n our 2018 report, Building on Brownfield, the Environmental Industries Commission (EIC) put forward a series of proposals for more effective regulation of brownfield. Our latest research, Brownfield First, takes our thinking to the next phase, outlining how brownfield is, in fact, key to meeting government ambitions on housing and levelling up.
Our new report outlines a missed opportunity for brownfield. It can provide the land for more homes, close productivity gaps, boost the regional construction sector, enable placemaking and help create more attractive environments for communities to enjoy and businesses to locate in. Inspiring high-profile examples of brownfield development, such as the former Olympic Park in the East End of London, should be encouraging more to put forward brownfield proposals.
The week following its publication, brownfield was mentioned in speeches by both the Prime Minister and the recently appointed secretary of state for levelling up, housing and communities Michael Gove MP at the Conservative Party Conference. Both welcome interventions demonstrating strong political backing in realising brownfield’s untapped potential.
The Department for Levelling Up, Housing & Communities has since announced its intention to ensure thousands of new homes are built on underused and derelict land to regenerate local areas and help people on to the property ladder. The funding could also support up to 17,000 jobs across the housing and construction sector and the wider economy. This only strengthens the arguments EIC are making in this policy space.
Covering the full supply chain of our world-class remediation industry, the members of the working group that inputted to the report included academics, consultants, contractors and the laboratories that carry out soil testing.
As a result, we have an unrivalled base of expertise to draw from and a real-life understanding of the issues at the “coal face”, including my own experiences from over two decades providing technical and commercial consultancy for contaminated land management.
A missed opportunity…
Despite the many benefits of brownfield development, developers are increasingly turning to greenfield sites. In 2014, 40% of newly residential development in England was on land that had already been developed. By 2018, this proportion had dropped by 20%.
Currently, more than 50% of sites listed as suitable for housing development on local authority brownfield registers have not been awarded planning permission.
This trend away from brownfield development is caused by a number of reasons – the lack of economies of scale, the technical difficulties inherent on some small sites and the additional costs and uncertainties involved in remediating ground contamination – can all be factors.
Our recommendations aim to revitalise this sector once more and build brownfield’s viability in all senses of the term, placing it as the realistic alternative to building on greenfield sites and a key driver for levelling up.
These post-industrial communities, with a wealth of brownfield sites that could support local development, homes and more, could be at the centre of a renewed political focus on delivering levelling up. Peter Atchison

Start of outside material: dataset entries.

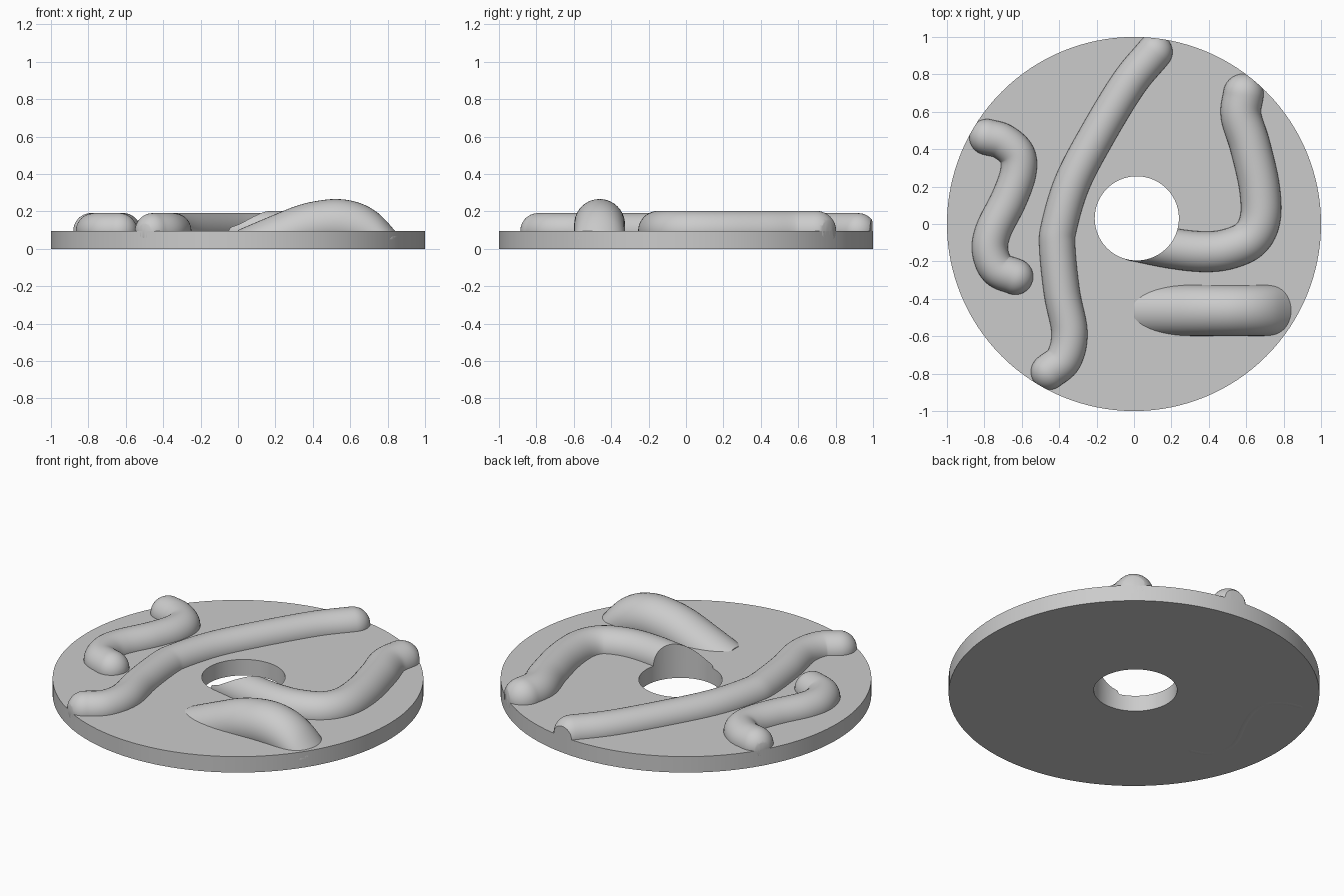
import bpy, bmesh, math
from mathutils import Vector

if "Cube" in bpy.data.objects:
    bpy.data.objects.remove(bpy.data.objects["Cube"])

TOP = 0.095          # height of the disc face
HOLE = Vector((0.015, 0.03, 0))
HOLE_R = 0.225
UP = Vector((0, 0, 1))

grey = bpy.data.materials.new("plain_grey")
grey.use_nodes = True
grey.diffuse_color = (0.6, 0.6, 0.6, 1)
grey.node_tree.nodes["Principled BSDF"].inputs["Base Color"].default_value = (0.6, 0.6, 0.6, 1)


def loft(name, rings, seg=40):
    """Skin circular rings given as (centre, side, up, radius) into a closed solid."""
    bm = bmesh.new()
    loops = []
    for centre, side, up, r in rings:
        loops.append([bm.verts.new(centre + r * (side * math.cos(a) + up * math.sin(a)))
                      for a in (2 * math.pi * i / seg for i in range(seg))])
    for a, b in zip(loops, loops[1:]):
        for i in range(seg):
            j = (i + 1) % seg
            bm.faces.new((a[i], a[j], b[j], b[i]))
    bm.faces.new(loops[0])
    bm.faces.new(loops[-1])
    bmesh.ops.recalc_face_normals(bm, faces=bm.faces)
    mesh = bpy.data.meshes.new(name)
    bm.to_mesh(mesh)
    bm.free()
    obj = bpy.data.objects.new(name, mesh)
    bpy.context.collection.objects.link(obj)
    mesh.materials.append(grey)
    return obj


def spline(points, steps=8):
    """Smooth curve through the points."""
    p = [Vector(q) for q in points]
    p = [2 * p[0] - p[1]] + p + [2 * p[-1] - p[-2]]
    out = []
    for a, b, c, d in zip(p, p[1:], p[2:], p[3:]):
        for k in range(steps):
            t = k / steps
            out.append(0.5 * (2 * b + (c - a) * t + (2 * a - 5 * b + 4 * c - d) * t * t
                              + (3 * b - a - 3 * c + d) * t ** 3))
    return out + [p[-2]]


def cylinder(name, radius, z0, z1, at=Vector((0, 0, 0)), seg=128):
    x, y = Vector((1, 0, 0)), Vector((0, 1, 0))
    return loft(name, [(at + UP * z, x, y, radius) for z in (z0, z1)], seg)


def cut(obj, cutter, operation):
    mod = obj.modifiers.new(cutter.name, 'BOOLEAN')
    mod.operation = operation
    mod.solver = 'EXACT'
    mod.object = cutter
    bpy.context.view_layer.objects.active = obj
    bpy.ops.object.modifier_apply(modifier=mod.name)


def tube(name, points, r):
    """Round-ended tube following a flat path on the disc face."""
    path = spline([(x, y, TOP) for x, y in points])
    tangents = [(path[min(i + 1, len(path) - 1)] - path[max(i - 1, 0)]).normalized()
                for i in range(len(path))]
    body = [(c, t.cross(UP), UP, r) for c, t in zip(path, tangents)]
    angles = [math.radians(a) for a in range(9, 90, 9)]

    def cap(c, t, sign):
        return [(c + t * (sign * r * math.sin(a)), t.cross(UP), UP, r * math.cos(a)) for a in angles]

    start = cap(path[0], tangents[0], -1)[::-1]
    return loft(name, start + body + cap(path[-1], tangents[-1], 1))


# Trimming helpers
rim = cylinder("rim_cutter", 1.0, 0.05, 0.6)
bore = cylinder("bore_cutter", HOLE_R, -0.5, 0.8, HOLE)

# Disc with an off-centre hole
disc = cylinder("disc", 1.0, 0, TOP)
cut(disc, bore, 'DIFFERENCE')

# Raised winding ridges
ridges = [
    tube("long_ridge", [(0.11, 0.92), (-0.03, 0.75), (-0.2, 0.47), (-0.33, 0.22), (-0.4, -0.01),
                        (-0.41, -0.13), (-0.385, -0.37), (-0.345, -0.58), (-0.375, -0.72),
                        (-0.455, -0.79)], 0.096),
    tube("short_ridge", [(-0.785, 0.465), (-0.7, 0.44), (-0.625, 0.37), (-0.62, 0.27), (-0.67, 0.13),
                         (-0.75, -0.03), (-0.77, -0.14), (-0.73, -0.24), (-0.635, -0.282)], 0.096),
    tube("hooked_ridge", [(0, -0.09), (0.2, -0.13), (0.37, -0.148), (0.5, -0.135), (0.62, -0.08),
                          (0.675, 0.03), (0.67, 0.2), (0.62, 0.42), (0.572, 0.58),
                          (0.585, 0.695)], 0.108),
]

# Arched hump, described by its top line
HUMP_R = 0.136
crest = spline([(0, 0, 0.1), (0.1, 0, 0.143), (0.2, 0, 0.185), (0.3, 0, 0.225), (0.4, 0, 0.252),
                (0.53, 0, 0.266), (0.65, 0, 0.245), (0.75, 0, 0.19), (0.84, 0, 0.095),
                (0.88, 0, 0.04)], 6)
ridges.append(loft("arched_hump", [(Vector((p.x, -0.462, p.z - HUMP_R)), Vector((0, 1, 0)), UP, HUMP_R)
                                   for p in crest]))

for obj in ridges:
    cut(obj, rim, 'INTERSECT')
cut(ridges[2], bore, 'DIFFERENCE')

# Smooth shading with crisp edges
for obj in [disc] + ridges:
    bpy.ops.object.select_all(action='DESELECT')
    obj.select_set(True)
    bpy.context.view_layer.objects.active = obj
    bpy.ops.object.shade_smooth_by_angle(angle=math.radians(35))

# Helpers are no longer needed
for helper in (rim, bore):
    bpy.data.objects.remove(helper)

What should we do?
Increasing brownfield development will unlock the land needed to meet the housing crisis, make regional economies more productive, boost local construction firms and help create more attractive environments for communities to enjoy and businesses to locate in.

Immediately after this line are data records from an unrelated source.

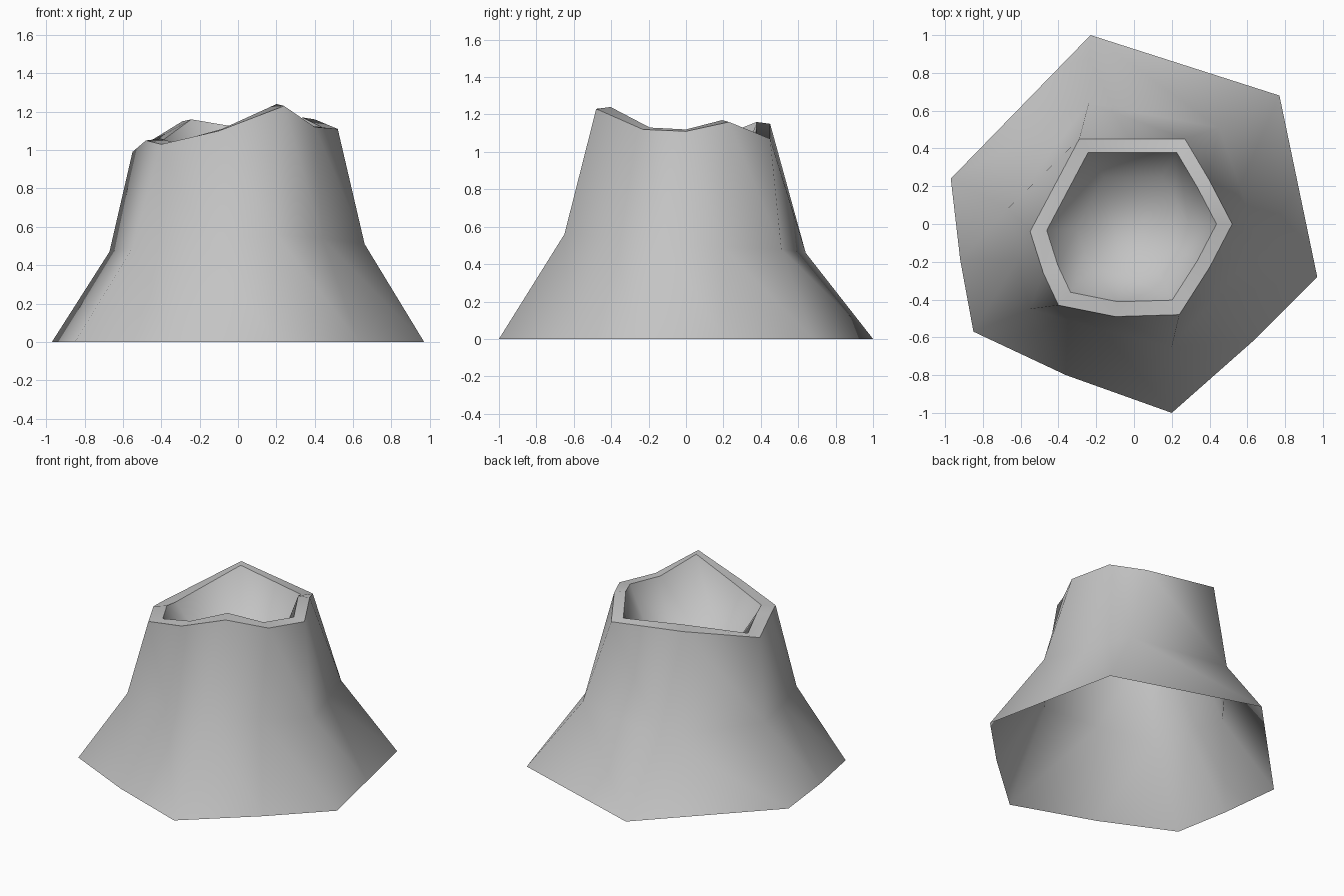
import bpy
import bmesh
from mathutils import Vector

default_cube = bpy.data.objects.get("Cube")
if default_cube:
    bpy.data.objects.remove(default_cube, do_unlink=True)

# One stone-grey material
stone = bpy.data.materials.new("stone_grey")
stone.use_nodes = True
grey = (0.55, 0.55, 0.55, 1)
stone.diffuse_color = grey
stone.node_tree.nodes["Principled BSDF"].inputs["Base Color"].default_value = grey

# Outlines of the irregular cone, clockwise from the back corner
foot_outline = [(-.23, 1, 0), (.77, .68, 0), (.87, .2, 0), (.97, -.28, 0), (.63, -.62, 0),
                (.2, -1, 0), (-.36, -.8, 0), (-.85, -.57, 0), (-.92, -.19, 0), (-.97, .24, 0)]
waist_outline = [(-.24, .64, .46), (.45, .51, .48), (.56, .2, .49), (.66, -.11, .51), (.44, -.38, .54),
                 (.2, -.65, .56), (-.17, -.56, .52), (-.55, -.45, .49), (-.62, -.19, .48), (-.67, .08, .47)]
rim_outline = [(-.29, .45, 1.15), (.27, .45, 1.07), (.4, .23, 1.16), (.52, 0, 1.11), (.4, -.23, 1.12),
               (.24, -.48, 1.23), (-.1, -.49, 1.1), (-.4, -.43, 1.03), (-.48, -.26, 1.05), (-.55, -.04, .99)]


def shrink(outline, factor):
    """Scale an outline sideways about the middle of the crater."""
    return [Vector((x * factor, y * factor, z)) for x, y, z in outline]


def add_ring(bm, outline):
    return [bm.verts.new(point) for point in outline]


def bridge(bm, lower, upper):
    for i in range(len(lower)):
        j = (i + 1) % len(lower)
        bm.faces.new((lower[i], upper[i], upper[j], lower[j]))


# Crater: lip just inside the rim, then a bowl with a level floor
lip_outline = [p + Vector((0, 0, .01)) for p in shrink(rim_outline, .84)]
floor_outline = [Vector((p.x, p.y, .8)) for p in shrink(rim_outline, .55)]

bm = bmesh.new()
rings = [add_ring(bm, outline) for outline in
         (foot_outline, waist_outline, rim_outline, lip_outline, floor_outline)]
for lower, upper in zip(rings, rings[1:]):
    bridge(bm, lower, upper)
bm.faces.new(list(reversed(rings[-1])))

# Smooth everywhere except along both edges of the rim
for face in bm.faces:
    face.smooth = True
for ring in rings[2:4]:
    for i, vert in enumerate(ring):
        bm.edges.get((vert, ring[i - 1])).smooth = False

mesh = bpy.data.meshes.new("crater_cone")
bm.to_mesh(mesh)
bm.free()
mesh.materials.append(stone)
cone = bpy.data.objects.new("crater_cone", mesh)
bpy.context.collection.objects.link(cone)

Britain’s brownfields sites are an untapped resource. Local authority brownfield registers contain over 20,000 sites – enough for over a million homes – with another 30,000 hectares available for non-housing development. Despite this, and as mentioned above, developers are moving away from brownfield development, with the proportion of new homes built on brownfield declining.
To reverse this trend, we believe that we need to amend planning reforms, improve the economic viability of marginal brownfield projects and ensure the levelling up and build back better announcements incentivise brownfield development.
On planning, we want to see new Local Plans become a driver for targeted local development by implementing the Construction Leadership Council (CLC) recommendation of a fourth “regeneration” zone and the addition of a greenfield surcharge to the government’s proposed new infrastructure levy.
We would also like to see land remediation tax relief on sites with fewer than 25 units, updating the tax relief definition of derelict land to incorporate all sites abandoned for more than 10 years. We believe this would improve the finances around brownfield development, which can sometimes be challenging.
Finally, we propose that the appraisal metrics for the National Infrastructure Bank and Levelling Up Fund – and similar programmes in the future – could proactively reward brownfield development proposals.
Building back better to level up
We believe that these changes are key to seeing brownfield fulfil its potential. Not just to deliver the homes this country needs but as the cornerstone on political ambitions around levelling up and building back better.
It is clear in my mind that the government – strong on rhetoric – now needs to find the policies that will help it deliver on these ambitions and prove to voters in the former red wall that their faith in the last election was not misplaced.
These post-industrial communities, with a wealth of brownfield sites that could support local development, homes and more, could be at the centre of a renewed political focus on delivering levelling up. The proposals EIC has put forward are, in many respects, pragmatic and simple, yet in terms of their impact they could be transformative.
Levelling up simply has to start with unlocking more brownfield development.
Peter Atchison is chair of EIC's Contaminated Land group. This article originally appeared in PBC Today.